● Your instructions
Leaving pictures aside, set down each line exactly, from the first line of the data to the line with "TRAY_W, TRAY_H = 1.589, 0.827", both included.

[Stored dataset items]
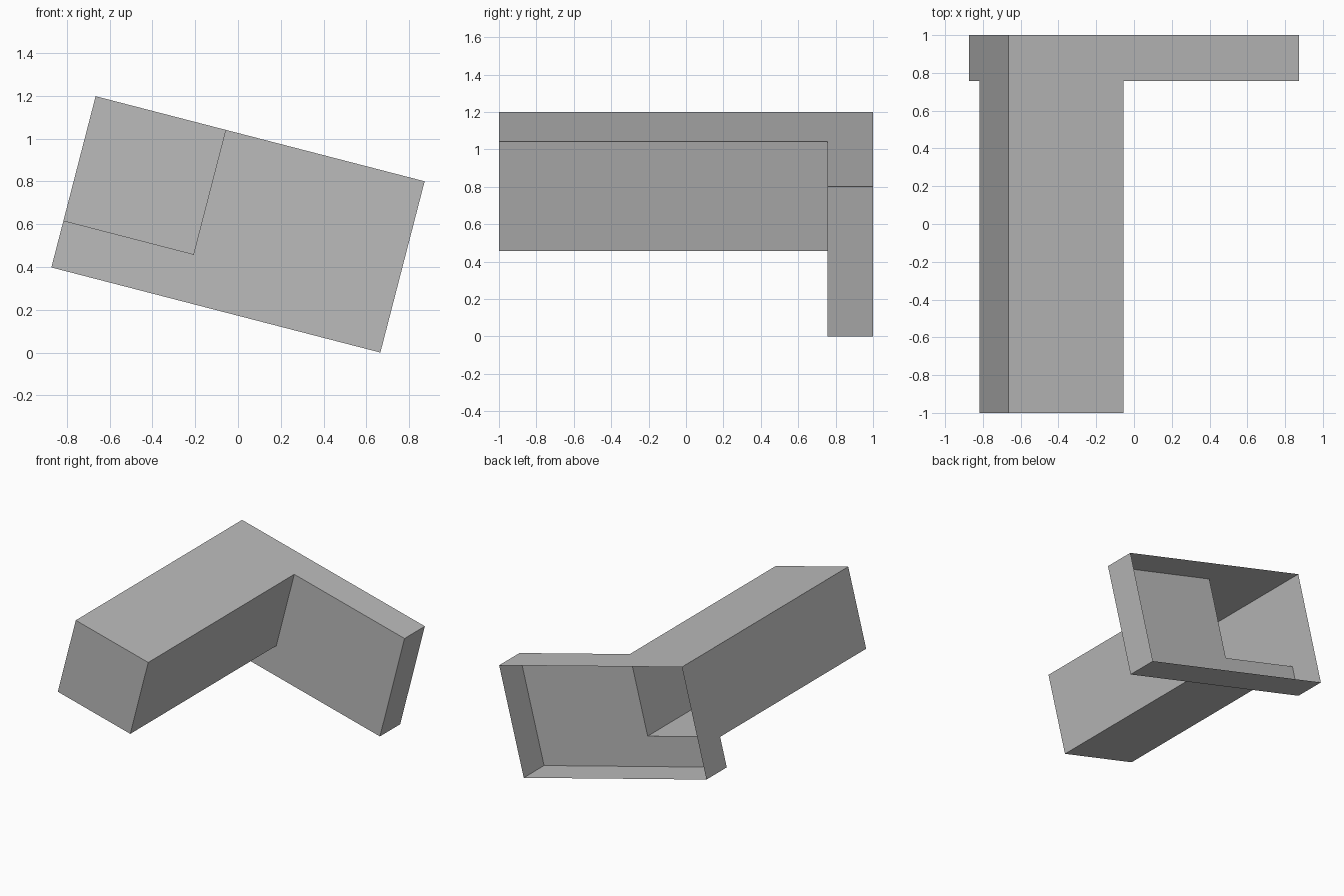
import bpy, bmesh
from math import sin, cos, radians

cube = bpy.data.objects.get("Cube")
if cube:
    bpy.data.objects.remove(cube, do_unlink=True)

TILT = radians(14.5)
TRAY_W, TRAY_H = 1.589, 0.827      # shallow tray at the back
ARM_W, ARM_H = 0.63, 0.603         # long arm reaching forward
FRONT, STEP, BACK = -1.0, 0.756, 1.0

grey = bpy.data.materials.new("plain grey")
grey.use_nodes = True
grey.diffuse_color = (0.5, 0.5, 0.5, 1)
grey.node_tree.nodes["Principled BSDF"].inputs["Base Color"].default_value = (0.5, 0.5, 0.5, 1)

# Shared upper corner of both parts, about which the model is tilted
corner = (-(TRAY_W * cos(TILT) - TRAY_H * sin(TILT)) / 2, 0,
          TRAY_H * cos(TILT) + TRAY_W * sin(TILT))


def rectangle(w, h):
    return [(0, 0), (0, -h), (w, -h), (w, 0)]


def sheet_shell(name, outline, y_front, y_back, panel):
    """Thin side walls around an outline, open at the back, with a front panel."""
    bm = bmesh.new()
    front = [bm.verts.new((x, y_front, z)) for x, z in outline]
    back = [bm.verts.new((x, y_back, z)) for x, z in outline]
    for i in range(len(outline)):
        j = (i + 1) % len(outline)
        bm.faces.new((front[j], front[i], back[i], back[j]))
    for pts in panel:
        bm.faces.new([bm.verts.new((x, y_front, z)) for x, z in pts])
    bmesh.ops.remove_doubles(bm, verts=bm.verts, dist=1e-5)
    mesh = bpy.data.meshes.new(name)
    bm.to_mesh(mesh)
    bm.free()
    mesh.materials.append(grey)
    obj = bpy.data.objects.new(name, mesh)
    obj.location = corner
    obj.rotation_euler = (0, TILT, 0)
    bpy.context.collection.objects.link(obj)
    return obj


# Arm: rectangular tube with a closed front end
arm = rectangle(ARM_W, ARM_H)
sheet_shell("arm", arm, FRONT, STEP, [arm])

# Tray: walls with an L-shaped front panel that leaves the arm open inside
l_panel = [(0, -ARM_H), (0, -TRAY_H), (TRAY_W, -TRAY_H),
           (TRAY_W, 0), (ARM_W, 0), (ARM_W, -ARM_H)]
sheet_shell("back_tray", rectangle(TRAY_W, TRAY_H), STEP, BACK, [l_panel])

● Solution to this task
import bpy, bmesh
from math import sin, cos, radians

cube = bpy.data.objects.get("Cube")
if cube:
    bpy.data.objects.remove(cube, do_unlink=True)

TILT = radians(14.5)
TRAY_W, TRAY_H = 1.589, 0.827      # shallow tray at the back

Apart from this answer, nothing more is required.